Children who are introduced to the water at an early age and in a positive manner are more likely to develop a love for the water and not be afraid – which will help them learn to swim faster. For a child afraid of water learning to of water, learning to swim may take longer. It’s important to first help kids overcome their fear of water and find the joy of learning to swim. Parents can take an active role in helping children fearful of water by taking them to the swimming pool whenever possible. Be gentle and help your child feel safe rather than trying to teach them swimming skills on the first visits. To ensure a positive learning experience, work at the child’s pace. Once the little swimmer is relaxed and happy in the water, learning skills such as submerging the face, or the back float will come easier.
Our advice: The arm bands are very popular for toddler swimming lessons and many parents opt for them. However, it’s recommended to avoid using arm bands because don’t help in teaching kids to swim.
4. Motor skills and natural abilities
Physical abilities, coordination, motor skills – all play a role in how quickly a child will learn to swim. Learning to swim comes easier to children with good natural abilities. Children who have motor skills difficulties may take longer to learn – this should be expected, so the parent and instructor should be patient and work at the child’s pace. For those children, swimming lessons not only help them learn to swim, but also help them improve their motor skills and coordination.
5. Private swimming versus group swimming lessons
The dynamic between private swimming lessons and group swimming lessons is different. Children enrolled in private lessons will learn to swim faster, as all the attention of the swimming instructor goes to the child. The instructor can individualize the class to the child’s needs and can concentrate on areas the child needs most attention.
The downside of group lessons for non-swimmers is that children spend most of the lesson waiting for their turn and they don’t get that much one-on-one attention or even actual swimming time. One positive aspect of group lessons for beginners is that some children can get motivated to learn by watching and playing with their peers in the water.
6. What is the age when your children can start to swim
Do 5 year olds learn to be safe in the water quicker than 2 year olds or than children who start swimming at 6 months old? It depends…on all the factors described so far. In general babies younger than 18 months old don’t have a fear of water, which is such a plus when learning to swim. You can find how to teach a 2 year old to swim and swimming skills they can learn on blog- 2 year old swimming ability.

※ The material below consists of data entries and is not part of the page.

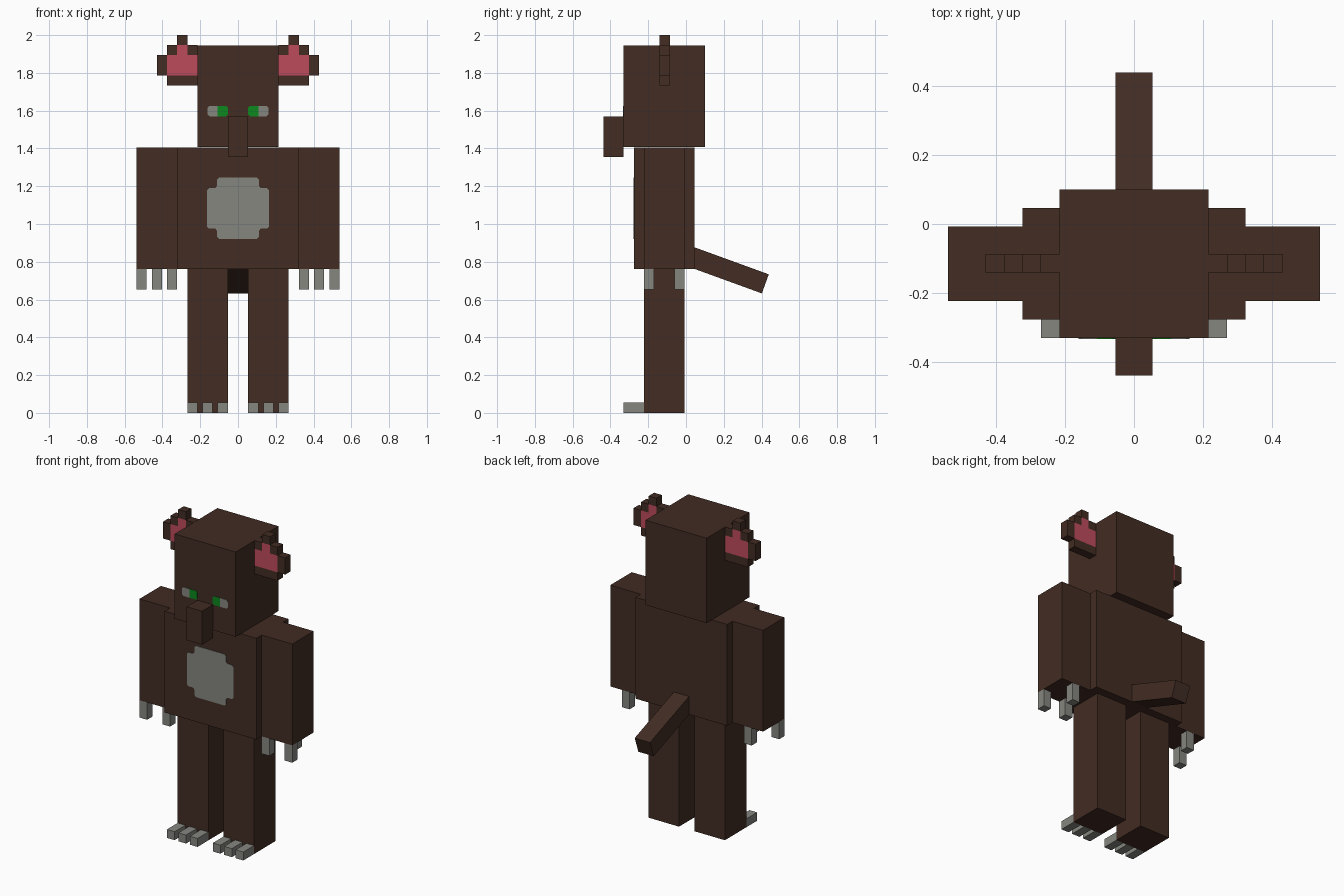
import bpy, bmesh, math
from mathutils import Matrix, Vector

if "Cube" in bpy.data.objects:
    bpy.data.objects.remove(bpy.data.objects["Cube"], do_unlink=True)


def material(name, rgb):
    m = bpy.data.materials.new(name)
    m.use_nodes = True
    m.diffuse_color = (*rgb, 1)
    m.node_tree.nodes["Principled BSDF"].inputs["Base Color"].default_value = (*rgb, 1)
    return m


BROWN = material("brown fur", (0.054, 0.025, 0.017))
GREY = material("grey", (0.238, 0.238, 0.216))
PINK = material("pink", (0.515, 0.07, 0.107))
GREEN = material("green", (0.004, 0.242, 0.013))


def finish(bm, name, mat):
    bmesh.ops.recalc_face_normals(bm, faces=bm.faces)
    mesh = bpy.data.meshes.new(name)
    bm.to_mesh(mesh)
    bm.free()
    mesh.materials.append(mat)
    ob = bpy.data.objects.new(name, mesh)
    bpy.context.collection.objects.link(ob)
    return ob


def box(name, x, y, z, mat=BROWN):
    """Box from (low, high) pairs on each axis."""
    size = [b - a for a, b in (x, y, z)]
    mid = Vector([(a + b) / 2 for a, b in (x, y, z)])
    bm = bmesh.new()
    bmesh.ops.create_cube(bm, size=1, matrix=Matrix.Translation(mid) @ Matrix.Diagonal((*size, 1)))
    return finish(bm, name, mat)


def plate(name, outline, y, mat):
    """Thin plate in the xz plane, standing just proud of a front face at y."""
    bm = bmesh.new()
    face = bm.faces.new([bm.verts.new((px, y, pz)) for px, pz in outline])
    ext = bmesh.ops.extrude_face_region(bm, geom=[face])
    verts = [v for v in ext["geom"] if isinstance(v, bmesh.types.BMVert)]
    bmesh.ops.translate(bm, verts=verts, vec=(0, -0.003, 0))
    return finish(bm, name, mat)


U = 0.0537  # one block unit

# Trunk, head and snout
box("body", (-6 * U, 6 * U), (-0.276, 0.046), (0.762, 1.406))
box("head", (-4 * U, 4 * U), (-0.33, 0.1), (1.407, 1.946))
box("snout", (-U, U), (-0.438, -0.33), (1.355, 1.568))

# Tail slopes down and back
tail = box("tail", (-U, U), (-0.45, 0), (-U, U))
tail.matrix_world = Matrix.Translation((0, 0.42, 0.683)) @ Matrix.Rotation(math.radians(-20), 4, "X")

# Belly patch, one rounded quarter mirrored round the centre
quarter = [(0.163, 0.098), (0.153, 0.108), (0.12, 0.108), (0.112, 0.118), (0.112, 0.15), (0.1, 0.163)]
outline = []
for sx, sz in ((1, 1), (-1, 1), (-1, -1), (1, -1)):
    pts = quarter if sx * sz > 0 else quarter[::-1]
    outline += [(sx * px, 1.083 + sz * pz) for px, pz in pts]
plate("belly_patch", outline, -0.276, GREY)

# Ear blocks as (inner, outer, bottom, top) in units from the ear's inner bottom corner
EAR = {
    "ear_base": (0, 3, 0, 1, BROWN),
    "ear_outer_edge": (3, 4, 1, 3, BROWN),
    "ear_inner_corner": (0, 1, 3, 4, BROWN),
    "ear_outer_corner": (2, 3, 3, 4, BROWN),
    "ear_tip": (1, 2, 4, 5, BROWN),
    "ear_lining": (0, 3, 1, 3, PINK),
    "ear_lining_top": (1, 2, 3, 4, PINK),
}

for side, s in (("left", 1), ("right", -1)):
    def span(a, b):
        return tuple(sorted((s * a, s * b)))

    # Limbs
    box(side + "_arm", span(6 * U, 10 * U), (-0.222, -0.007), (0.762, 1.406))
    box(side + "_leg", span(U, 5 * U), (-0.222, -0.007), (0, 0.762))

    # Three toes on each foot
    for i in range(3):
        x0 = U + i * 1.5 * U
        box(f"{side}_toe_{i + 1}", span(x0, x0 + U), (-0.33, -0.222), (0, U), GREY)

    # Two front claws and one rear claw on each hand
    for i, y0 in enumerate((-0.222, -0.061, -0.222)):
        x0 = 6 * U + i * 1.5 * U
        box(f"{side}_claw_{i + 1}", span(x0, x0 + U), (y0, y0 + U), (0.652, 0.762), GREY)

    # Ear
    for part, (x0, x1, z0, z1, mat) in EAR.items():
        box(f"{side}_{part}", span((4 + x0) * U, (4 + x1) * U), (-0.14, -0.086),
            (1.734 + z0 * 0.0532, 1.734 + z1 * 0.0532), mat)

    # Eye: green iris inside, grey outside, with clipped corners
    c, low, high = 0.01, 1.57, 1.626
    iris = [(U + c, low), (2 * U, low), (2 * U, high), (U + c, high), (U, high - c), (U, low + c)]
    white = [(4 * U - px + U, pz) for px, pz in iris]
    white = [(px - U if px > 3 * U - 1e-6 else px, pz) for px, pz in white]
    white = [(2 * U, low), (3 * U - c, low), (3 * U, low + c), (3 * U, high - c), (3 * U - c, high), (2 * U, high)]
    plate(side + "_iris", [(s * px, pz) for px, pz in iris], -0.33, GREEN)
    plate(side + "_eye_white", [(s * px, pz) for px, pz in white], -0.33, GREY)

So with consistent and frequent lessons they can learn breath control, the back float, how to roll from front to back and other water safety skills, just as fast as 5 year olds learn the same skills. Children who start learning at an younger age will become more comfortable and natural in the water at that younger age. Just because a child starts learning to swim at an older age does not mean they will learn faster. Especially if the child has already developed a fear of water or has difficulties learning the correct arm and leg movements used in swimming.
Teaching a child to swim is an investment in the child’s safety, physical and emotional well being and in helping them acquire a lifelong skill. We encourage you to introduce your kids to the water at 6 months or at the earliest possible age. The process of learning to swim should be fun and customized to each child’s pace. Keep in mind that no two children are alike and avoid comparing your child’s progress with the progress of other children. Your child is unique so their process of learning to swim will be unique.

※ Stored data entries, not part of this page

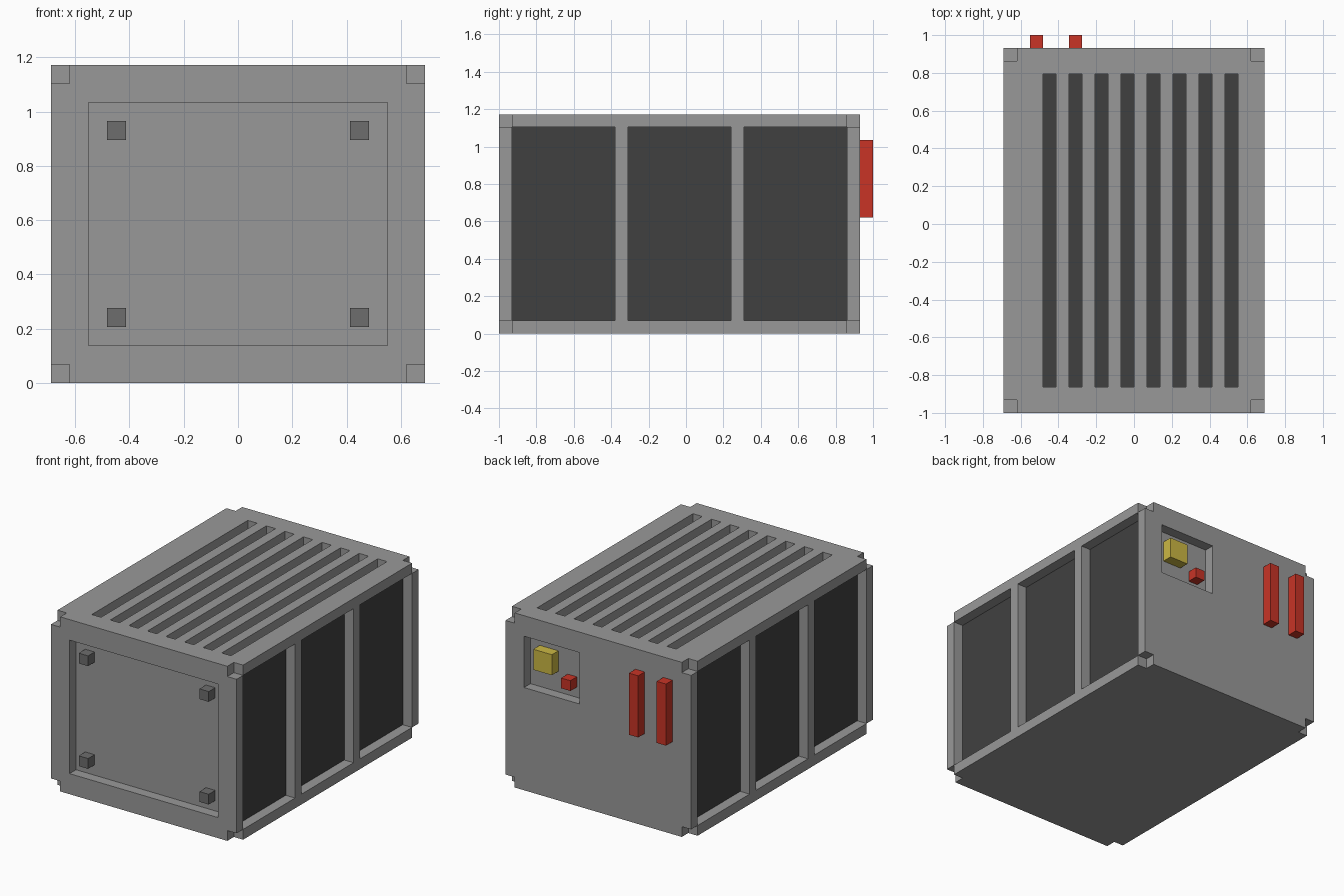
import bpy
import bmesh
from mathutils import Vector

cube = bpy.data.objects.get("Cube")
if cube:
    bpy.data.objects.remove(cube, do_unlink=True)

U = 2 / 29                 # grid unit: the body is 20 x 28 x 17 units
W, L, H = 20, 28, 17


def material(name, srgb):
    lin = [((c / 255 + 0.055) / 1.055) ** 2.4 for c in srgb]
    m = bpy.data.materials.new(name)
    m.use_nodes = True
    m.diffuse_color = (*lin, 1)
    m.node_tree.nodes["Principled BSDF"].inputs["Base Color"].default_value = (*lin, 1)
    return m


GREY = material("casing grey", (153, 153, 153))
MID = material("bolt grey", (109, 109, 109))
DARK = material("vent dark grey", (64, 64, 64))
RED = material("red", (200, 52, 38))
YELLOW = material("yellow", (204, 184, 68))


def place(p):
    """Grid units, counted from the right front bottom corner, to world units."""
    return Vector(((p[0] - W / 2) * U, p[1] * U - 1, p[2] * U))


def add_object(name, bm, *mats):
    me = bpy.data.meshes.new(name)
    bm.to_mesh(me)
    bm.free()
    for m in mats:
        me.materials.append(m)
    ob = bpy.data.objects.new(name, me)
    bpy.context.collection.objects.link(ob)
    return ob


def box(name, lo, hi, *mats):
    bm = bmesh.new()
    bmesh.ops.create_cube(bm, size=1)
    for v in bm.verts:
        v.co = place([hi[i] if v.co[i] > 0 else lo[i] for i in range(3)])
    return add_object(name, bm, *mats)


def plate(name, axis, level, u_range, v_range, holes):
    """One-unit-thick sheet across an axis with rectangular holes (u0, u1, v0, v1)."""
    us = sorted({*u_range, *(c for h in holes for c in h[:2])})
    vs = sorted({*v_range, *(c for h in holes for c in h[2:])})
    bm = bmesh.new()
    for u0, u1 in zip(us, us[1:]):
        for v0, v1 in zip(vs, vs[1:]):
            if any(h[0] <= u0 and u1 <= h[1] and h[2] <= v0 and v1 <= h[3] for h in holes):
                continue
            corners = []
            for c in ((u0, v0), (u1, v0), (u1, v1), (u0, v1)):
                p = list(c)
                p.insert(axis, level + 0.5)
                corners.append(bm.verts.new(place(p)))
            bm.faces.new(corners)
    bmesh.ops.remove_doubles(bm, verts=bm.verts[:], dist=1e-4)
    ob = add_object(name, bm, GREY)
    mod = ob.modifiers.new("thickness", "SOLIDIFY")
    mod.thickness = U
    mod.offset = 0
    return ob


# Inner core: dark behind the vents, casing grey at the front and back
core = box("inner_core", (1, 1, 1), (W - 1, L - 1, H - 1), GREY, DARK)
for f in core.data.polygons:
    f.material_index = 0 if abs(f.normal.y) > 0.5 else 1

# Top and bottom plates with notched corners; the top has long slots
notches = [(x, x + 1, y, y + 1) for x in (0, W - 1) for y in (0, L - 1)]
slots = [(x, x + 1, 2, 26) for x in range(3, 18, 2)]
plate("top_slotted_plate", 2, H - 1, (0, W), (0, L), notches + slots)
plate("bottom_plate", 2, 0, (0, W), (0, L), notches)

# Front and back plates with their recesses
plate("front_plate", 1, 0, (0, W), (1, H - 1), [(2, 18, 2, 15)])
plate("back_plate", 1, L - 1, (0, W), (1, H - 1), [(12, 18, 10, 15)])

# Posts between the side vents
for side, x in (("right", 0), ("left", W - 1)):
    for i, y in enumerate((9, 18), 1):
        box(f"{side}_side_post_{i}", (x, y, 1), (x + 1, y + 1, H - 1), GREY)

# Bolts in the front recess
for row, z in (("lower", 3), ("upper", 13)):
    for side, x in (("right", 3), ("left", 16)):
        box(f"{row}_{side}_bolt", (x, 0, z), (x + 1, 1, z + 1), MID)

# Controls in the back recess
box("yellow_control", (15, L - 1, 12), (17, L, 14), YELLOW)
box("red_button", (13, L - 1, 11), (14, L, 12), RED)

# Upright red handles on the back
for i, x in enumerate((2, 5), 1):
    box(f"back_handle_{i}", (x, L, 9), (x + 1, L + 1, 15), RED)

Parents can take an active role in teaching their children to swim. Teach Your Child To Swim™ was especially designed for parents who want to help their kids learn to swim step by step and be safe in the water: www.teachyourchildtoswim.com

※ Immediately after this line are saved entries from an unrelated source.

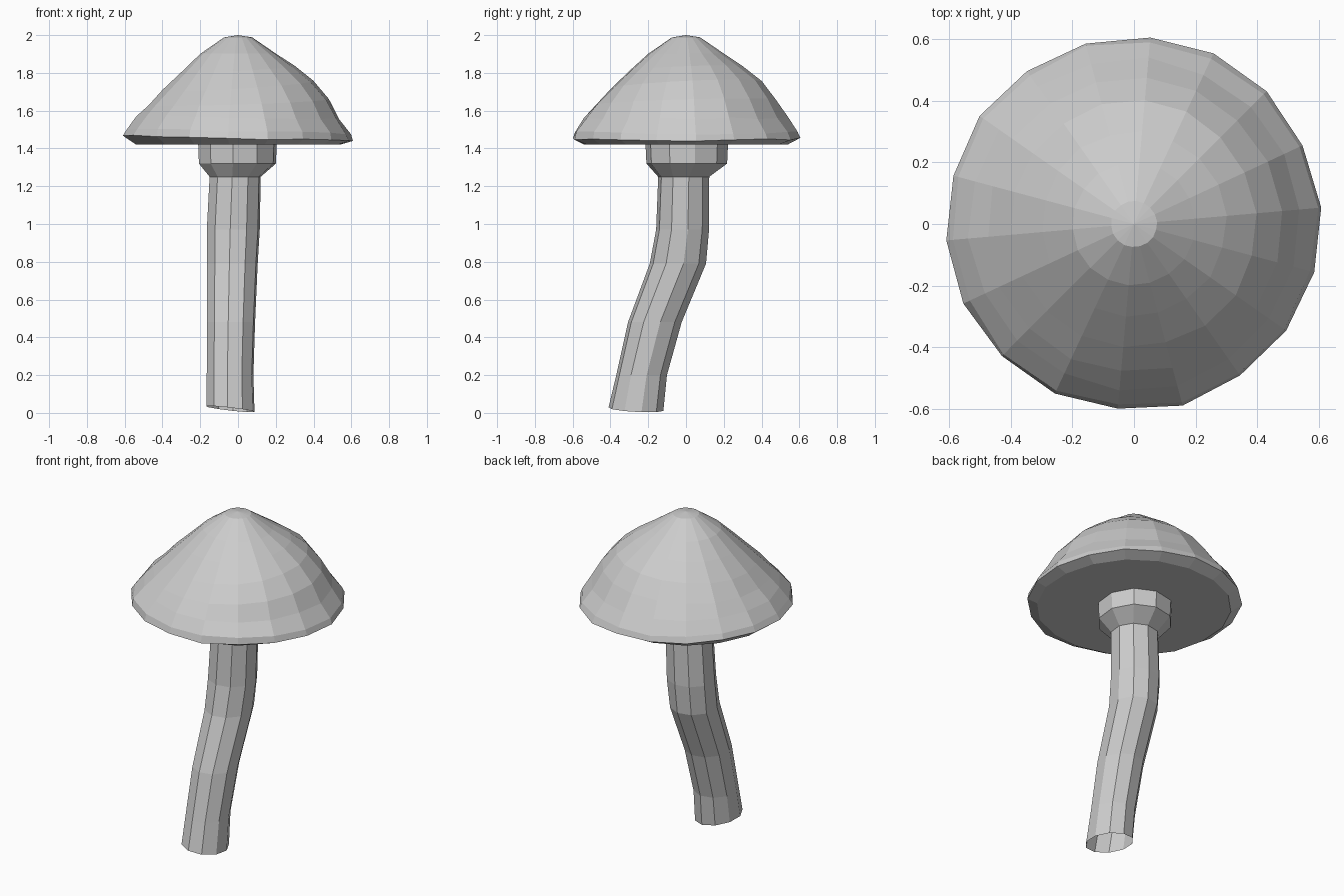
import bpy, bmesh, math, random

if "Cube" in bpy.data.objects:
    bpy.data.objects.remove(bpy.data.objects["Cube"])
random.seed(4)


def loft(name, rings, top=None, bottom=False):
    """Join equal-count rings of points into a flat-shaded skin, bottom to top."""
    bm = bmesh.new()
    loops = [[bm.verts.new(p) for p in ring] for ring in rings]
    n = len(loops[0])
    for a, b in zip(loops, loops[1:]):
        for i in range(n):
            j = (i + 1) % n
            bm.faces.new((a[i], a[j], b[j], b[i]))
    if bottom:
        bm.faces.new(loops[0][::-1])
    if top:
        tip = bm.verts.new(top)
        for i in range(n):
            bm.faces.new((loops[-1][i], loops[-1][(i + 1) % n], tip))
    me = bpy.data.meshes.new(name)
    bm.to_mesh(me)
    bm.free()
    ob = bpy.data.objects.new(name, me)
    bpy.context.collection.objects.link(ob)
    return ob


def ring(n, cx, cy, z, rx, ry, turn=0.0, tilt=(0, 0)):
    pts = []
    for i in range(n):
        a = math.tau * i / n + turn
        c, s = math.cos(a), math.sin(a)
        pts.append((cx + rx * c, cy + ry * s, z + tilt[0] * c + tilt[1] * s))
    return pts


# Cap: hand-carved dome, fuller towards the back right, flat underneath
SIDES = 18
profile = [(0.545, 1.42, 0), (0.607, 1.455, 0), (0.595, 1.49, 0),
           (0.54, 1.565, 0.005), (0.48, 1.645, 0.02), (0.40, 1.735, 0.03),
           (0.30, 1.822, 0.018), (0.20, 1.902, 0.0), (0.075, 1.988, 0.0)]
cap = []
for k, (r, z, lift) in enumerate(profile):
    pts = []
    for i in range(SIDES):
        a = math.tau * (i + 0.25) / SIDES
        rr = r * (1 + random.uniform(-0.012, 0.01))
        zz = z + lift * math.cos(a - 0.7)
        if 0 < k < 4:
            zz -= 0.012 * math.cos(a)
            zz += random.uniform(-0.006, 0.006)
        pts.append((rr * math.cos(a), rr * math.sin(a), zz))
    cap.append(pts)
loft("cap", cap, top=(0, 0, 2.0), bottom=True)

# Stem: bent ten-sided tube with a slanted open foot, flaring into the collar
path = [(-0.04, -0.265, 0.02, 0.130, 0.146),
        (-0.042, -0.235, 0.20, 0.126, 0.135),
        (-0.037, -0.165, 0.48, 0.130, 0.143),
        (-0.03, -0.043, 0.79, 0.137, 0.150),
        (-0.025, -0.018, 0.97, 0.143, 0.141),
        (-0.015, -0.012, 1.25, 0.138, 0.136)]
stem = []
for k, (x, y, z, rx, ry) in enumerate(path):
    slant = (-0.015, -0.008) if k == 0 else (0, 0)
    stem.append(ring(10, x, y, z, rx, ry, 0.2, slant))
stem += [ring(10, -0.003, 0.004, 1.32, 0.208, 0.215, 0.2),
         ring(10, -0.003, 0.004, 1.425, 0.212, 0.220, 0.2)]
loft("stem_and_collar", stem)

If you have any questions for us, post them on our Facebook Page: https://www.facebook.com/teachyourchildtoswim/Gilda Dobrica